Perrine v. Slack - 164 U.S. 452 (1896)
U.S. Supreme Court
Perrine v. Slack, 164 U.S. 452 (1896)
Perrine v. Slack
Submitted October 13, 1896
Decided November 30, 1896
164 U.S. 452
ERROR TO THE COURT OF APPEALS
OF THE DISTRICT OF COLUMBIA
The controversy in this case being between the mother and the testamentary guardian of infant children, each claiming the right to their custody and care, the matter in dispute is of such a nature as to be incapable of being reduced to any pecuniary standard of value, and for this, and for the reasons given in Chapman v. United States, ante, 164 U. S. 436, it is held that this Court has no jurisdiction to review judgments of the Court of Appeals under such circumstances.
The court also declines to pass upon the question whether the action of the Court of Appeals, after the writ of error had been granted, was or was not improvident.
The case is stated in the opinion.
MR. CHIEF JUSTICE FULLER delivered the opinion of the Court.
This proceeding involves a controversy as to the custody of two children of tender years. Mrs. Perrine is the sister of the deceased father of the children, and her co-plaintiff in error is her husband. She had the custody of the children under their father's will. Mrs. Slack, defendant in error, is their mother, and filed a petition for a writ of habeas corpus in the Supreme Court of the District of Columbia to obtain custody of them. The writ was issued, and return made by plaintiffs in error, which was demurred to, the demurrer overruled, and the writ discharged. From this judgment Mrs. Slack appealed. From Court of Appeals of the District of Columbia, which reversed the judgment, and remanded the case, with directions to sustain the demurrer to the return, and to proceed with the case in conformity with the opinion of the court. Thereupon a writ of error, to operate as a supersedeas upon the filing of a bond in the penal sum of $10,000 was allowed, and the bond required was filed and approved. After this, an order was entered by the Court of Appeals (the Chief Justice dissenting, as he had from the judgment) directing the judge of the Supreme Court of the District, who had entered the order discharging the writ, to place the children in the custody of their mother, pending the prosecution of the writ of error, upon her giving satisfactory security. This order was entered and complied with, and the children were taken from their

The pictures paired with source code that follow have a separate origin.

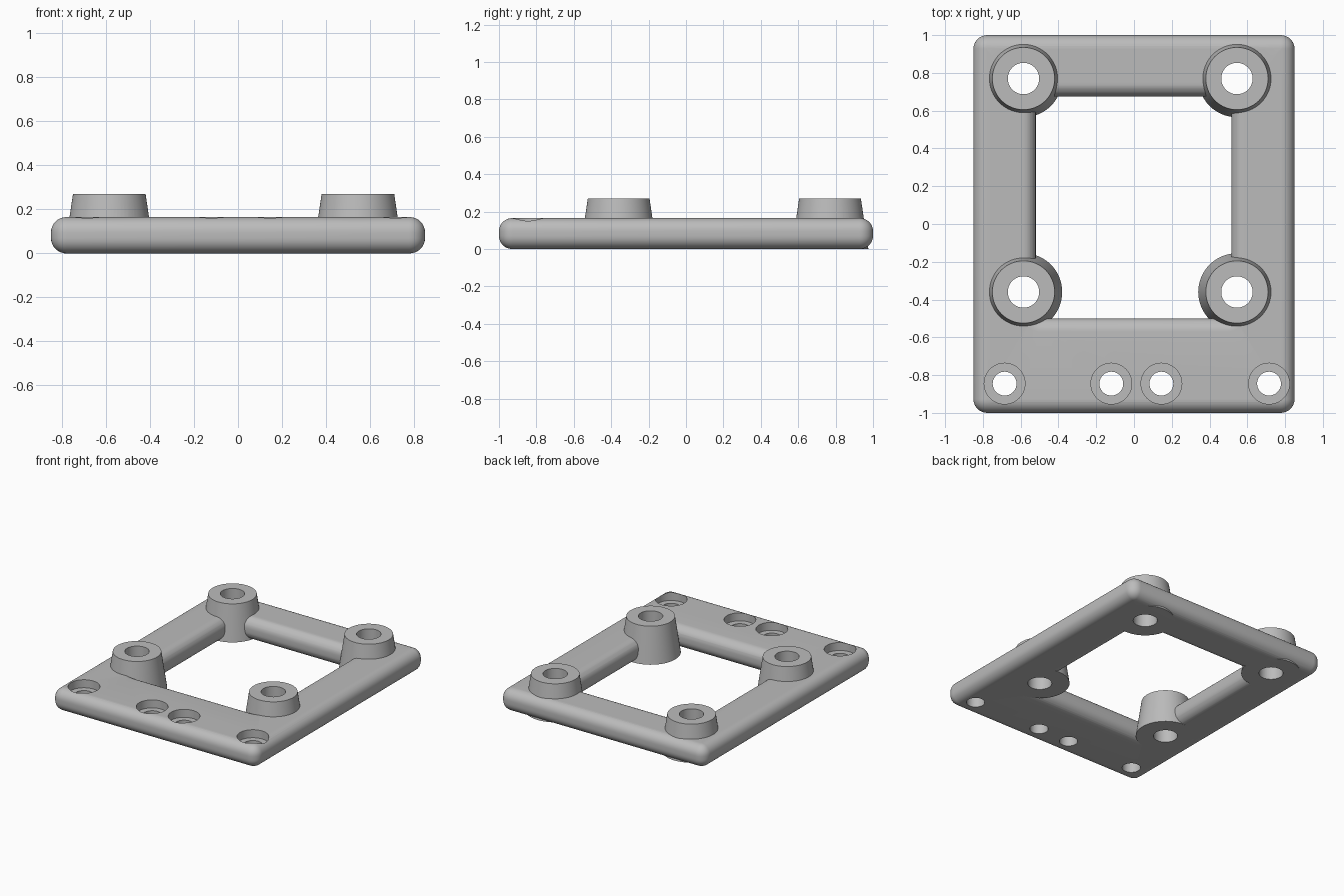
import bpy, bmesh, math

cube = bpy.data.objects.get("Cube")
if cube:
    bpy.data.objects.remove(cube, do_unlink=True)

# Single plain grey finish
GREY = (0.5, 0.5, 0.5, 1)
mat = bpy.data.materials.new("plain grey")
mat.use_nodes = True
mat.diffuse_color = GREY
mat.node_tree.nodes["Principled BSDF"].inputs["Base Color"].default_value = GREY

THICK, ROUND = 0.165, 0.07


def make_object(name, bm):
    bmesh.ops.recalc_face_normals(bm, faces=bm.faces)
    mesh = bpy.data.meshes.new(name)
    bm.to_mesh(mesh)
    bm.free()
    mesh.materials.append(mat)
    obj = bpy.data.objects.new(name, mesh)
    bpy.context.collection.objects.link(obj)
    return obj


def bridge(bm, loops):
    """Join neighbouring closed loops, the last one back to the first."""
    for a, b in zip(loops, loops[1:] + loops[:1]):
        for i in range(len(a)):
            j = (i + 1) % len(a)
            bm.faces.new((a[i], a[j], b[j], b[i]))


def rounded_rect(bm, cx, cy, hx, hy, r, z, steps=8):
    verts = []
    for k, (sx, sy) in enumerate([(1, 1), (-1, 1), (-1, -1), (1, -1)]):
        for s in range(steps + 1):
            a = (k + s / steps) * math.pi / 2
            verts.append(bm.verts.new((cx + sx * (hx - r) + r * math.cos(a),
                                       cy + sy * (hy - r) + r * math.sin(a), z)))
    return verts


def lathe(bm, x, y, profile, n=64):
    """Solid of revolution from (radius, height) points."""
    rings = [[bm.verts.new((x + r * math.cos(2 * math.pi * i / n),
                            y + r * math.sin(2 * math.pi * i / n), z))
              for i in range(n)] for r, z in profile]
    for a, b in zip(rings, rings[1:]):
        for i in range(n):
            j = (i + 1) % n
            bm.faces.new((a[i], a[j], b[j], b[i]))
    bm.faces.new(rings[0])
    bm.faces.new(rings[-1])


def boolean(target, tool, operation):
    mod = target.modifiers.new(operation.lower(), "BOOLEAN")
    mod.operation, mod.solver, mod.object = operation, "EXACT", tool
    bpy.context.view_layer.objects.active = target
    bpy.ops.object.modifier_apply(modifier=mod.name)
    bpy.data.objects.remove(tool, do_unlink=True)


# Edge rounding as (inset, height), bottom to top
arc = [i / 8 * math.pi / 2 for i in range(9)]
edge = [(ROUND * (1 - math.sin(a)), ROUND * (1 - math.cos(a))) for a in arc]
edge += [(t, THICK - z) for t, z in reversed(edge)]

# Rounded frame with an open window
bm = bmesh.new()
outer = [rounded_rect(bm, 0, 0, 0.85 - t, 1 - t, ROUND + 0.003 - t, z) for t, z in edge]
inner = [rounded_rect(bm, -0.0025, 0.0875, 0.5175 + t, 0.5875 + t, 0.02 + t, z)
         for t, z in reversed(edge)]
bridge(bm, outer + inner)
frame = make_object("mounting_frame", bm)

# Tapered standoffs at the window corners
posts = [(x, y) for x in (-0.585, 0.545) for y in (-0.36, 0.77)]
bm = bmesh.new()
for x, y in posts:
    lathe(bm, x, y, [(0.205, 0), (0.165, 0.27)])
boolean(frame, make_object("standoffs", bm), "UNION")

# Standoff bores and counterbored screw holes along the front
bm = bmesh.new()
for x, y in posts:
    lathe(bm, x, y, [(0.083, -0.1), (0.083, 0.4)])
for x in (-0.685, -0.12, 0.145, 0.715):
    lathe(bm, x, -0.845, [(0.063, -0.1), (0.063, THICK - 0.06),
                          (0.108, THICK - 0.06), (0.108, 0.3)])
boolean(frame, make_object("hole_cutters", bm), "DIFFERENCE")

# Smooth curved surfaces, crisp edges
bpy.ops.object.select_all(action="DESELECT")
frame.select_set(True)
bpy.context.view_layer.objects.active = frame
bpy.ops.object.shade_smooth_by_angle(angle=math.radians(30))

aunt, their testamentary guardian, and placed in their mother's custody.
The situation being thus, application was made to this Court for the issue of a writ of supersedeas, or other proper writ, to the Court of Appeals, or to the judge of the Supreme Court of the District who had entered the order, as directed by that court, to supersede, annul, and set aside the proceedings taken after the writ of error to this Court had been allowed and made a supersedeas. That application having been submitted, we found it necessary to request counsel to file briefs on the question of the jurisdiction of this Court to entertain the writ, and this has been done.
We are of opinion that the writ of error will not lie. The controversy is between the mother and the testamentary guardian of the infant children, each claiming the right to their custody and care, and the matter in dispute is of such a nature as to be incapable of being reduced to any pecuniary standard of value. Barry v. Mercein, 5 How. 103.
For the reasons given, and on the authorities cited in Chapman v. United States, ante, 164 U. S. 436, we hold that this Court has no jurisdiction to review the judgments of the Court of Appeals under such circumstances, and, as the writ of error must be dismissed, we ought not to consider the question whether the action of the Court of Appeals, after the writ of error had been granted and the judgment of that court superseded, was improvident or not.
Writ of error dismissed.